Fans of Amy Tintera’s Ruined series will get the satisfying conclusion they’re hoping for in Allied.
The Ruined series has been quite a ride up until this point. I mean, the characters have all gone through a lot: stolen identities, assassination plots, battles, the trials and tribulations of love… The first two books covered a lot of ground in a short amount of time — actually, just a few short months to be exact.
Now it’s up to Allied to bring all of the tensions and dangers to a head, in addition to tying up loose ends. This novel finds our heroes, both main and supporting, scattered throughout the kingdom. Iria is dragged back to Olso, awaiting trial for betraying her fellow warriors. Cas, Galo, and Mateo are in Lera, trying to establish a new status quo and figuring out their places within it. And Em and Aren? They’re sticking with Olivia to try to take the edge off of her attacks and cruelty while also trying to figure out a way to stop her and end the tyranny.
However, though they may be scattered far and wide, their goal is the same: Stop those who threaten the lives of their people and peace in their kingdoms. In the end, that’s what draws them together.
And, may I say, it’s the drawing together of the characters that really makes this book enjoyable. Sometimes the best pairings come from characters who have rarely interacted in the past. Or, well, who rarely got an opportunity to do so. Allied‘s main strength is bringing together characters that we haven’t seen together previously and exploring their relationship (or previous lack thereof).
One of the best pairings is Galo and Aren. Both right hand men and both formidable opponents, these two had never really interacted previously. They had their opinions of each other and played huge parts on their separate sides, but their paths never really crossed. I won’t give anything away, but scenes with Aren and Galo are some of the most interesting and rich in character. And not just because this whole book is about bringing different peoples together and proving that they can live side by side in harmony. In essence, Aren and Galo are an effective proof of concept.
While Ruined and Avenged are very much centered around revenge, plotting, and war, Avenged takes a more diplomatic approach to things — which is interesting given that this is the final book in this exciting series. Sure, there are battles and scenes of violence in Allied, but this installment is much more politically-focused. Our favorite characters are much more concerned about diplomatic strategy and even public perception than they ever were before.

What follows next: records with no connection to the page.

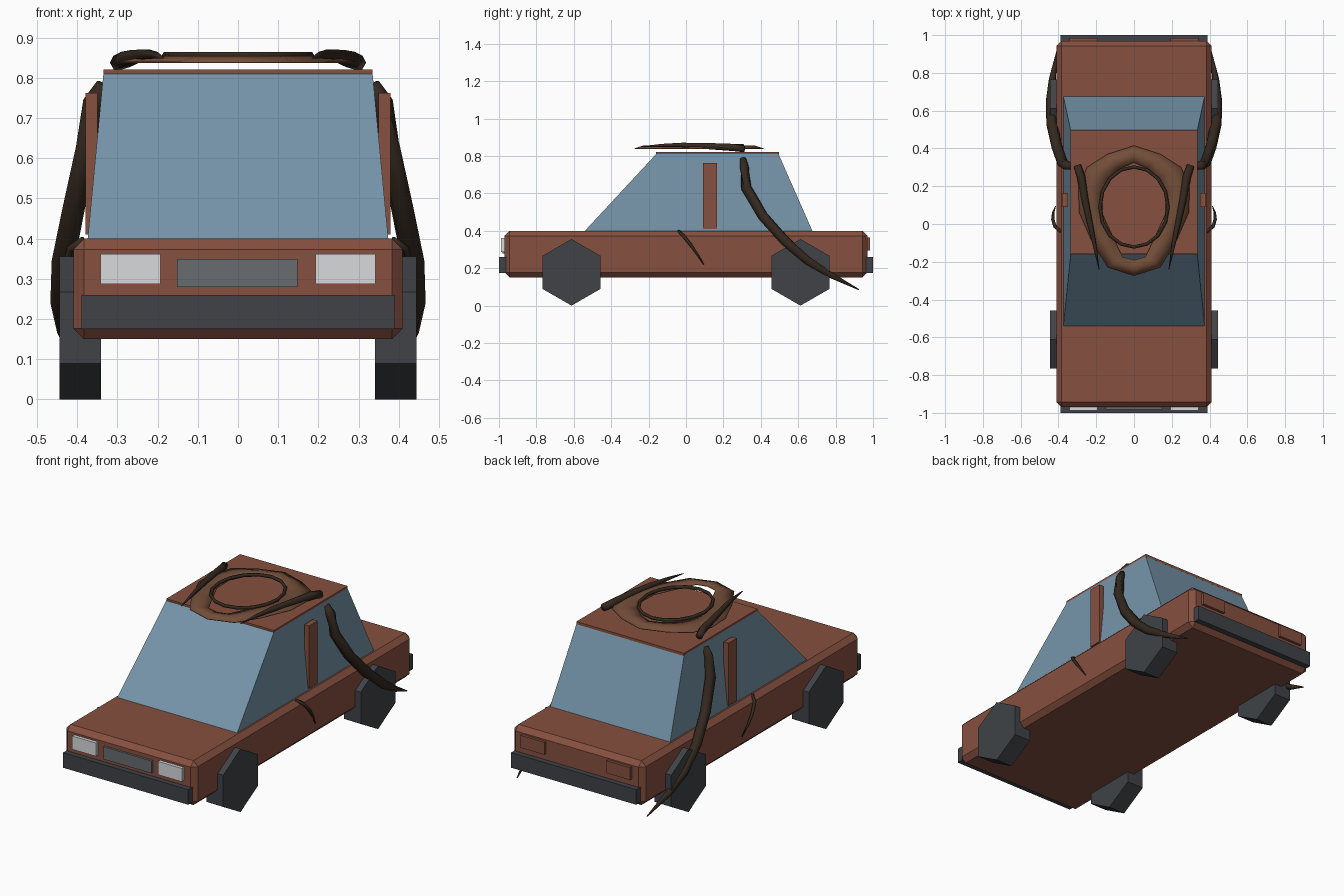
import bpy, bmesh, math
from mathutils import Matrix, Vector

if "Cube" in bpy.data.objects:
    bpy.data.objects.remove(bpy.data.objects["Cube"])


def mat(name, r, g, b):
    m = bpy.data.materials.new(name)
    m.diffuse_color = (r, g, b, 1)
    m.use_nodes = True
    m.node_tree.nodes["Principled BSDF"].inputs["Base Color"].default_value = m.diffuse_color
    return m


RUST = mat("rust_paint", 0.24, 0.08, 0.05)
GLASS = mat("blue_glass", 0.18, 0.30, 0.40)
DARK = mat("dark_rubber", 0.05, 0.055, 0.062)
LAMP = mat("pale_lamp", 0.68, 0.70, 0.72)
GRILLE = mat("grille_grey", 0.14, 0.15, 0.16)
HORN = mat("dark_horn", 0.035, 0.022, 0.014)
HIDE = mat("brown_hide", 0.17, 0.075, 0.04)


def finish(name, bm, m, smooth=False):
    bmesh.ops.recalc_face_normals(bm, faces=bm.faces)
    me = bpy.data.meshes.new(name)
    bm.to_mesh(me)
    bm.free()
    me.materials.append(m)
    me.polygons.foreach_set("use_smooth", [smooth] * len(me.polygons))
    ob = bpy.data.objects.new(name, me)
    bpy.context.collection.objects.link(ob)
    return ob


def box(name, lo, hi, m, bevel=0):
    lo, hi = Vector(lo), Vector(hi)
    bm = bmesh.new()
    bmesh.ops.create_cube(bm, size=1)
    bmesh.ops.scale(bm, vec=hi - lo, verts=bm.verts)
    bmesh.ops.translate(bm, vec=(lo + hi) / 2, verts=bm.verts)
    if bevel:
        bmesh.ops.bevel(bm, geom=bm.edges[:], offset=bevel, segments=1, affect='EDGES')
    return finish(name, bm, m)


def loft(name, rings, m, closed=False, smooth=True, capped=False):
    """Bridge equal-length vertex rings with quads."""
    bm = bmesh.new()
    vs = [[bm.verts.new(p) for p in r] for r in rings]
    n = len(vs[0])
    pairs = list(zip(vs, vs[1:])) + ([(vs[-1], vs[0])] if closed else [])
    for a, b in pairs:
        for i in range(n):
            j = (i + 1) % n
            bm.faces.new((a[i], a[j], b[j], b[i]))
    if capped:
        bm.faces.new(vs[0])
        bm.faces.new(vs[-1])
    return finish(name, bm, m, smooth)


def tube(name, path, m, sides=6, closed=False):
    """Tapered tube along points (x, y, z, radius)."""
    pts = [Vector(p[:3]) for p in path]
    n, rings = len(pts), []
    for i, p in enumerate(pts):
        a = pts[i - 1] if closed or i else p
        b = pts[(i + 1) % n] if closed or i < n - 1 else p
        t = (b - a).normalized()
        u = t.cross(Vector((0, 0, 1))).normalized()
        v = u.cross(t)
        rings.append([p + path[i][3] * (u * math.cos(k * math.tau / sides)
                      + v * math.sin(k * math.tau / sides)) for k in range(sides)])
    return loft(name, rings, m, closed, True, not closed)


# Body and cabin
box("body", (-0.41, -0.97, 0.15), (0.41, 0.97, 0.40), RUST, 0.027)
loft("cabin_glass", [
    [(-0.375, -0.55, 0.39), (0.375, -0.55, 0.39), (0.375, 0.68, 0.39), (-0.375, 0.68, 0.39)],
    [(-0.335, -0.16, 0.81), (0.335, -0.16, 0.81), (0.335, 0.495, 0.81), (-0.335, 0.495, 0.81)]],
    GLASS, smooth=False, capped=True)
box("roof", (-0.335, -0.16, 0.806), (0.335, 0.497, 0.821), RUST)

# Bumpers and grille
box("front_bumper", (-0.39, -1.0, 0.175), (0.39, -0.94, 0.26), DARK)
box("rear_bumper", (-0.39, 0.94, 0.175), (0.39, 1.0, 0.26), DARK)
box("grille", (-0.152, -0.982, 0.28), (0.148, -0.95, 0.35), GRILLE)

# Mirrored lights, pillars and wheels
for s, side in ((-1, "left"), (1, "right")):
    x0, x1 = sorted((s * 0.193, s * 0.342))
    box(side + "_headlight", (x0, -0.988, 0.287), (x1, -0.95, 0.362), LAMP)
    box(side + "_tail_light", (x0, 0.95, 0.295), (x1, 0.985, 0.365), RUST)
    x0, x1 = sorted((s * 0.35, s * 0.38))
    box(side + "_door_pillar", (x0, 0.09, 0.41), (x1, 0.165, 0.763), RUST)
    for y, end in ((-0.612, "front"), (0.612, "rear")):
        bm = bmesh.new()
        bmesh.ops.create_cone(bm, cap_ends=True, segments=6, radius1=0.178,
                              radius2=0.178, depth=0.103)
        # turn the axle sideways, one corner pointing up
        bmesh.ops.transform(bm, verts=bm.verts, matrix=Matrix.Translation((s * 0.393, y, 0.178))
                            @ Matrix.Rotation(math.pi / 2, 4, 'Y')
                            @ Matrix.Rotation(math.pi / 2 * 2, 4, 'Z'))
        if max(v.co.z for v in bm.verts) < 0.34:
            bmesh.ops.rotate(bm, verts=bm.verts, cent=(0, y, 0.178),
                             matrix=Matrix.Rotation(math.pi / 6, 3, 'X'))
        finish(f"{side}_{end}_wheel", bm, DARK)

# Curved limbs: long rear limb, small side claw, roof horn
LIMB = [(0.335, 0.305, 0.785, 0.018), (0.36, 0.312, 0.74, 0.026), (0.378, 0.322, 0.63, 0.028),
        (0.408, 0.41, 0.48, 0.029), (0.435, 0.53, 0.345, 0.029), (0.442, 0.65, 0.24, 0.025),
        (0.432, 0.77, 0.165, 0.018), (0.405, 0.925, 0.085, 0.003)]
CLAW = [(0.385, -0.04, 0.398, 0.008), (0.418, -0.015, 0.375, 0.009), (0.43, 0.025, 0.325, 0.009),
        (0.428, 0.06, 0.275, 0.006), (0.415, 0.095, 0.22, 0.002)]
BROW = [(0.30, 0.31, 0.838, 0.02), (0.28, 0.25, 0.846, 0.022), (0.258, 0.12, 0.853, 0.019),
        (0.228, -0.02, 0.859, 0.014), (0.205, -0.13, 0.857, 0.009), (0.185, -0.24, 0.85, 0.002)]
for s, side in ((-1, "left"), (1, "right")):
    for name, path in (("rear_limb", LIMB), ("side_claw", CLAW), ("roof_horn", BROW)):
        tube(f"{side}_{name}", [(s * x, y, z, r) for x, y, z, r in path], HORN)

# Hide collar floating over the roof, half outlines mirrored
outer = [(0, 0.415), (0.14, 0.37), (0.25, 0.30), (0.295, 0.19), (0.29, 0.06),
         (0.22, -0.10), (0.14, -0.23), (0, -0.275)]
inner = [(0, 0.325), (0.07, 0.295), (0.13, 0.24), (0.17, 0.16), (0.165, 0.05),
         (0.115, -0.06), (0.06, -0.175), (0, -0.19)]


def outline(half, z):
    return [(x, y, z) for x, y in half] + [(-x, y, z) for x, y in half[-2:0:-1]]


middle = [((a + c) / 2, (b + d) / 2) for (a, b), (c, d) in zip(outer, inner)]
collar = loft("roof_collar", [outline(outer, 0.841), outline(middle, 0.855),
                              outline(inner, 0.848)], HIDE)
mod = collar.modifiers.new("thickness", 'SOLIDIFY')
mod.thickness = 0.004

# Dark hoop around the collar opening
tube("collar_hoop", [(0.18 * math.sin(k * math.tau / 16), 0.09 + 0.212 * math.cos(k * math.tau / 16),
                      0.857, 0.009) for k in range(16)], HORN, closed=True)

Yes, Olivia and other outside forces are still a threat, but Em and Cas are more preoccupied with bettering the lives of their people and figuring out how to move forward.
At first, I was slightly disappointed with this change of pace. I wanted action! Stolen kisses! High stakes! But what I didn’t get at first (and understand now) is that the fates of the Ruined and the Lerans make the stakes as high as can be. There is no winning a war if you don’t have people to fight or people to enjoy the spoils afterwards. Unlike other similar YA books, this one hammers home just how important it is to think through actions and what it really looks like to put your people first.
But honestly, the best thing to come out of the more political and diplomatic focus is the emphasis on this series’ secondary/supporting characters. Though Em and Cas led the charge for the first two novels in the series, it’s these supporting heroes that are charged with the follow-through and bringing it all home. They can’t make the big war-related decisions (because that’s Em and Cas’s job), but they can make small decisions to help improve the lives of their people. And that’s what they do.
Background Ruined play essential roles in turning the tides in the conflict between Em and Olivia. Galo and Mateo step up as pivotal peacemakers and strategists. Aren takes the fates of numerous people on his back and is the true MVP of this book. All of the characters that we’ve met in the previous novels but haven’t really gotten to know take center stage in Allied and really make all the difference. They get a surprising amount of character development as well as really great interpersonal relationship developments.
That being said, my one quibble about this final book is that, in my opinion, we don’t get nearly enough time with the two characters who set this whole series in motion: Em and Cas. In giving the other characters more weight, this novel sacrifices any further development with its two main characters. Yes, both Ruined and Avenged brought both characters to where they needed to be physically and emotionally, but I really missed all of the quiet, introspective moments with the couple. They’re rightfully preoccupied with the well-being of their peoples, but that focus comes at the cost of fewer scenes between the two of them.
The dynamics in this story, both interpersonal and between the different cultures, are so fascinating that I’m really sad the series is over. The fact that we won’t get to see these characters and their people in times of peace is really disappointing, but only because Amy Tintera did a really great job in making me invest so wholeheartedly in them. I’d love to see how the power balances shake out at the end and how individual characters navigate their new world. Oh well. There’s always headcanon.
Allied is a fitting ending for such a well-written series. It gives all characters, main and otherwise, an important role in determining the fate of the new world they’re trying to create and does a great job of tying up all of the loose ends. If you’re a fan of Amy Tintera’s series up to this point, you’re going to be satisfied with this ending.